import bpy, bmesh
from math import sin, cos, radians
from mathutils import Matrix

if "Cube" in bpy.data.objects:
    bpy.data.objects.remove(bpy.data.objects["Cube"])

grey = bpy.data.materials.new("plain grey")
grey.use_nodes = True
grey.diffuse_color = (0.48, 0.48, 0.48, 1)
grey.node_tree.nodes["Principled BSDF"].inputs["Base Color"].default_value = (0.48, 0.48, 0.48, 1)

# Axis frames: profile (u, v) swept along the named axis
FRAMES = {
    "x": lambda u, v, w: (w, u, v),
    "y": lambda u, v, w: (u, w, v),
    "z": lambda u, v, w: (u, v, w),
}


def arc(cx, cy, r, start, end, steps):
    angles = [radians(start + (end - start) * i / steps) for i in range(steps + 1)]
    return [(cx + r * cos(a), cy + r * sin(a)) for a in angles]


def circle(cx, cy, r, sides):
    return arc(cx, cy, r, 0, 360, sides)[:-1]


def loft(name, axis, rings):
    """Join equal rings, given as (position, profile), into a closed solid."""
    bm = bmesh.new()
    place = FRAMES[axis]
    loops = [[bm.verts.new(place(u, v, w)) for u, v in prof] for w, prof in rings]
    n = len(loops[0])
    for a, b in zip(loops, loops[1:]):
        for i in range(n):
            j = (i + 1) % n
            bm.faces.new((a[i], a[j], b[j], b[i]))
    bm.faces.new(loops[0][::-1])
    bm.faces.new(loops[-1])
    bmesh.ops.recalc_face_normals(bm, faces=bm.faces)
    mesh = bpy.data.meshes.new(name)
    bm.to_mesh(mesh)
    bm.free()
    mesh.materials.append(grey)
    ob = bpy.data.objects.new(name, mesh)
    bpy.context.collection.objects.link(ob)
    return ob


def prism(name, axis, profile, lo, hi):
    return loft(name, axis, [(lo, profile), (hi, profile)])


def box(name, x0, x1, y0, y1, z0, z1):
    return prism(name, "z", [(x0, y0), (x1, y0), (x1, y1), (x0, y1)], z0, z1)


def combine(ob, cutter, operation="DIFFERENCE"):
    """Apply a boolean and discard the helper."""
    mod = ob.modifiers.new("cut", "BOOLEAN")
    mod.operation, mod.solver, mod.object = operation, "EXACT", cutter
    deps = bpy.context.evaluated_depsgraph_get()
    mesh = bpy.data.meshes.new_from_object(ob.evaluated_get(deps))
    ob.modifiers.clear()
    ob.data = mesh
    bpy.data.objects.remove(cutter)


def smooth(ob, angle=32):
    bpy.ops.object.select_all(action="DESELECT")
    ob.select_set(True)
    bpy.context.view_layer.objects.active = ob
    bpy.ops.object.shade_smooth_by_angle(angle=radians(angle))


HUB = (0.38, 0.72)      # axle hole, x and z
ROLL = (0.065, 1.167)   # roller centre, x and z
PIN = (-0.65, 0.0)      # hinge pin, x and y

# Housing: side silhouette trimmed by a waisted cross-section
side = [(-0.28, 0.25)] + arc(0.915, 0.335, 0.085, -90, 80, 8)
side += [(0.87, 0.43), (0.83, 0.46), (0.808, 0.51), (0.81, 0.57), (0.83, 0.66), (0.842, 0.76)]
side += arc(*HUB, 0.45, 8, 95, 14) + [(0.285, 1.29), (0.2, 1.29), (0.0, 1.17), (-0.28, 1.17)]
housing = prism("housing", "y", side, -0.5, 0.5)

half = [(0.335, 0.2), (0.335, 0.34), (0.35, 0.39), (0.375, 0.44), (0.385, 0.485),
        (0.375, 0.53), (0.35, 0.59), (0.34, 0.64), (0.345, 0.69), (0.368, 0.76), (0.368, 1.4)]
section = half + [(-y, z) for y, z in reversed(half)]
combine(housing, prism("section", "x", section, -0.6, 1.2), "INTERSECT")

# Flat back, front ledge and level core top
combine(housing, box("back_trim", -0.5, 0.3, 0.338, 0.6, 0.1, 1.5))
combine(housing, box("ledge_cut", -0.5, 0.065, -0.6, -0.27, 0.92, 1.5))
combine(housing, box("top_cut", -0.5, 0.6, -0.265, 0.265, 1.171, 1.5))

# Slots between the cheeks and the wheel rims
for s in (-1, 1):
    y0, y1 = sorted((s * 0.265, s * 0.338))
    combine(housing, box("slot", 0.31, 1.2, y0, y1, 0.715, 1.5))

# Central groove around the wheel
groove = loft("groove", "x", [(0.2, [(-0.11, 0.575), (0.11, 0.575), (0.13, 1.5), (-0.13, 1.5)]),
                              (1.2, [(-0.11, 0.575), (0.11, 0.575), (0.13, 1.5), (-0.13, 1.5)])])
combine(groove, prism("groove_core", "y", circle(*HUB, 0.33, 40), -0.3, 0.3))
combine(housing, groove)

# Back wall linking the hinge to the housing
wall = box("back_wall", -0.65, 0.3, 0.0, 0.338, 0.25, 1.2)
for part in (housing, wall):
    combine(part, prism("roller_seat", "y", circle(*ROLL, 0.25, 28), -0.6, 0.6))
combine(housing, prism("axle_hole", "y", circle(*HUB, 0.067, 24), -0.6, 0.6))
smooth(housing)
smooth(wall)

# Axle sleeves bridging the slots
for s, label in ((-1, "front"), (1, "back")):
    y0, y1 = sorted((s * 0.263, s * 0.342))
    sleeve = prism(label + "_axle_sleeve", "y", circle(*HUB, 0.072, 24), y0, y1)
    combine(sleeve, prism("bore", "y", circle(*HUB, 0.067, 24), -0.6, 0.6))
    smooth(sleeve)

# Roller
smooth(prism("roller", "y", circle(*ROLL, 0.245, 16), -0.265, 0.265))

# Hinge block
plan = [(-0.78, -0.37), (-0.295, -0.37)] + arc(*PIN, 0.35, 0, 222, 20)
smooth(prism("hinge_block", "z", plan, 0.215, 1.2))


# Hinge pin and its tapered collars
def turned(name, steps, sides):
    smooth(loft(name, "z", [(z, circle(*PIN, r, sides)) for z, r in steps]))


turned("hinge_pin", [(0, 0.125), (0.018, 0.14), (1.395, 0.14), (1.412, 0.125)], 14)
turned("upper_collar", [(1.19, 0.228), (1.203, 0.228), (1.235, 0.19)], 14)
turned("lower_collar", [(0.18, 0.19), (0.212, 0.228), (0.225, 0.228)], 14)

------------------------------------------------------------

**WHAT TO PRODUCE:**
Report the number of lines in the records above that contain "data", with no other text.

**SOLUTION TO THE EXERCISE:**
8